2. Oil or water leaks
Ideally, your car will have a full-service history. If it doesn’t, you can do some basic checks for ‘red flags’ by checking the oil and water.
You can check the oil level by removing the oil dipstick and wiping it with a rag. Then insert it into the engine oil tank. When you lift it out, the level should be between the two markings on the dipstick, and you should be able to see the dipstick through the oil.
Avoid cars with a low oil level, or with ‘dark oil’ which indicates that it hasn’t been changed regularly.
The coolant tank should be full. Any dampness inside the car is a bad sign. Don’t be afraid to ask the owner if you aren’t sure where to look.
3. Who owns the car?
When buying second hand, you want to make sure that the person selling it is the owner.

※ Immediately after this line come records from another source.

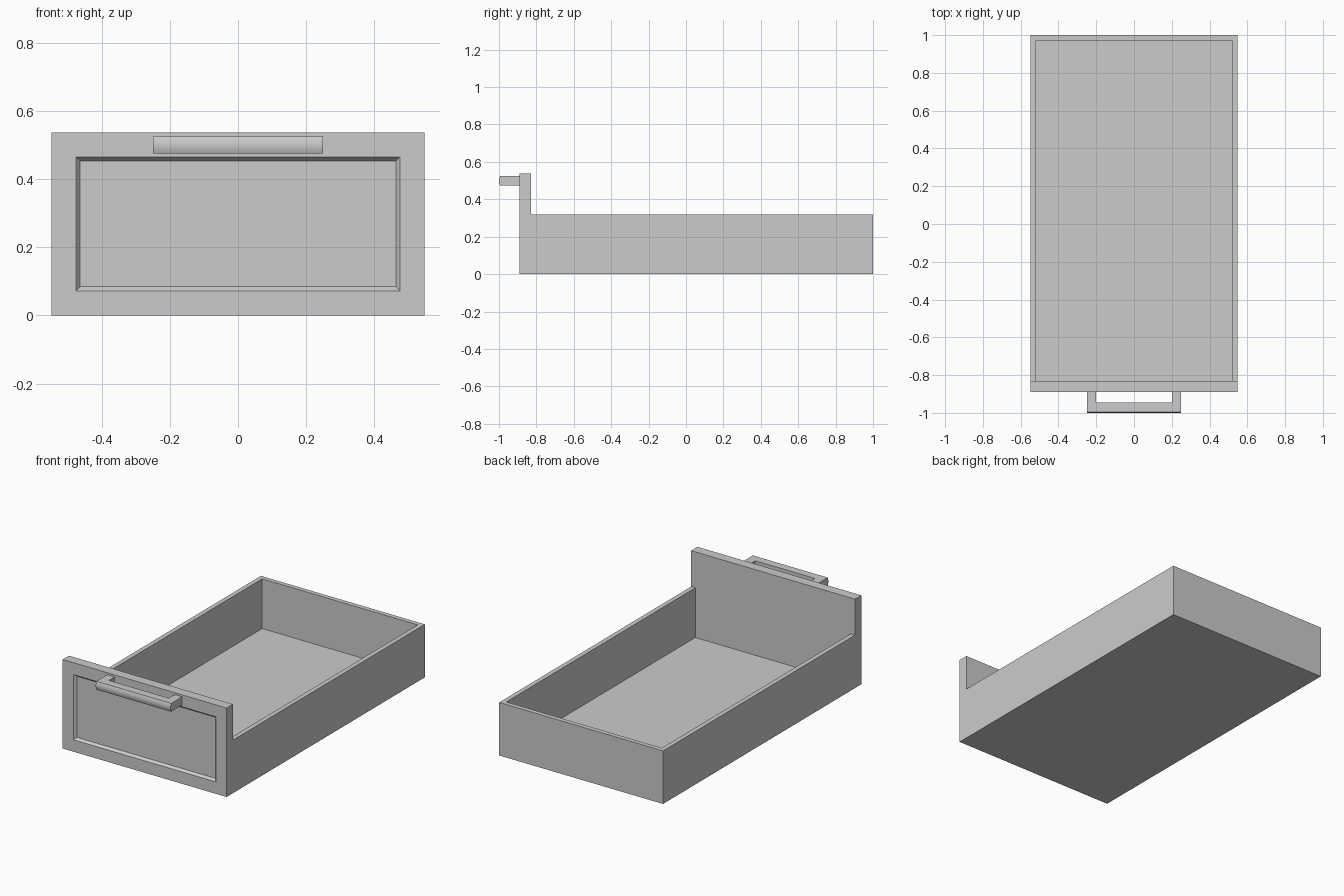
import bpy, bmesh, math
from mathutils import Vector

cube = bpy.data.objects.get("Cube")
if cube:
    bpy.data.objects.remove(cube, do_unlink=True)

HALF_W, WALL = 0.547, 0.028
FRONT, PANEL_BACK, BACK = -0.89, -0.83, 1.0
PANEL_TOP, TRAY_TOP, FLOOR = 0.537, 0.32, 0.02

grey = bpy.data.materials.new("plain_grey")
grey.use_nodes = True
colour = (0.6, 0.6, 0.6, 1)
grey.diffuse_color = colour
grey.node_tree.nodes["Principled BSDF"].inputs["Base Color"].default_value = colour


def finish(name, bm):
    bmesh.ops.recalc_face_normals(bm, faces=bm.faces)
    mesh = bpy.data.meshes.new(name)
    bm.to_mesh(mesh)
    bm.free()
    mesh.materials.append(grey)
    obj = bpy.data.objects.new(name, mesh)
    bpy.context.collection.objects.link(obj)
    return obj


def activate(obj):
    bpy.ops.object.select_all(action='DESELECT')
    obj.select_set(True)
    bpy.context.view_layer.objects.active = obj


def loft(sections):
    """Join matching closed outlines and cap both ends."""
    bm = bmesh.new()
    rings = [[bm.verts.new(p) for p in s] for s in sections]
    count = len(rings[0])
    for a, b in zip(rings, rings[1:]):
        for i in range(count):
            j = (i + 1) % count
            bm.faces.new((a[i], a[j], b[j], b[i]))
    bm.faces.new(rings[0])
    bm.faces.new(rings[-1])
    bmesh.ops.recalc_face_normals(bm, faces=bm.faces)
    return bm


# Drawer body: L-shaped side profile, tall front panel and low tray
profile = [(FRONT, 0), (BACK, 0), (BACK, TRAY_TOP), (PANEL_BACK, TRAY_TOP),
           (PANEL_BACK, PANEL_TOP), (FRONT, PANEL_TOP)]
bm = loft([[(x, y, z) for y, z in profile] for x in (-HALF_W, HALF_W)])

# Bevelled recess in the front panel
front = min(bm.faces, key=lambda f: f.calc_center_median().y)
bmesh.ops.inset_region(bm, faces=[front], thickness=0.102)
bmesh.ops.inset_region(bm, faces=[front], thickness=0.017, depth=-0.015)
drawer = finish("drawer_body", bm)

# Hollow out the tray
inner = HALF_W - WALL
outline = [(-inner, PANEL_BACK), (inner, PANEL_BACK),
           (inner, BACK - WALL), (-inner, BACK - WALL)]
cutter = finish("tray_cutter", loft([[(x, y, z) for x, y in outline]
                                     for z in (FLOOR, TRAY_TOP + 0.1)]))
cutter.hide_render = True
hollow = drawer.modifiers.new("hollow", 'BOOLEAN')
hollow.operation = 'DIFFERENCE'
hollow.solver = 'EXACT'
hollow.object = cutter
activate(drawer)
bpy.ops.object.modifier_apply(modifier=hollow.name)
bpy.data.objects.remove(cutter, do_unlink=True)

# Handle: bracket outline with a slightly rounded front
OUT, IN, GRIP_BACK = 0.25, 0.2, -0.945
STEPS = 6
sections = []
for i in range(STEPS + 1):
    t = 2 * i / STEPS - 1
    nose = -1 + 0.006 * t * t
    half = [(OUT, nose), (OUT, FRONT), (IN, FRONT), (IN, GRIP_BACK)]
    ring = half + [(-x, y) for x, y in reversed(half)]
    sections.append([(x, y, 0.5 + 0.025 * t) for x, y in ring])
handle = finish("handle", loft(sections))
activate(handle)
bpy.ops.object.shade_smooth_by_angle(angle=math.radians(30))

Check the registration papers against the seller’s drivers license, and make sure the car has current registration.
A PPSR search can confirm who the current owner of the car is and whether there’s finance owing on the car too.
4. Does it have a timing belt or a timing chain?
Cars that have a timing belt will need to have the timing belt replaced whenever it is damaged, has to be removed to perform mechanical repairs behind it, or every 60,000 – 100,000km. This will usually cost between $1000 and $1800 and is considered a major service.
A timing chain will last much longer, and only needs to be replaced if it is damaged. The plastic guides on the chain may need to be replaced, but this isn’t too expensive, and a timing chain will often last the lifetime of the vehicle.
So why would you choose a car with a timing belt? One reason is that it can be quieter, but the cost of replacement and the potentially catastrophic damage that can occur if it breaks make this a negligible benefit.
5. Does this model have known issues?
Checking online owner review sites like Product Review or forums like Whirlpool can give you an idea of what it’s like to own the car you are considering. This way you can avoid models that have had a lot of problems.
This checklist should make you more confident about buying a car. If you do find a car that you’re happy with, you might still get your mechanic to take a look at it before you purchase.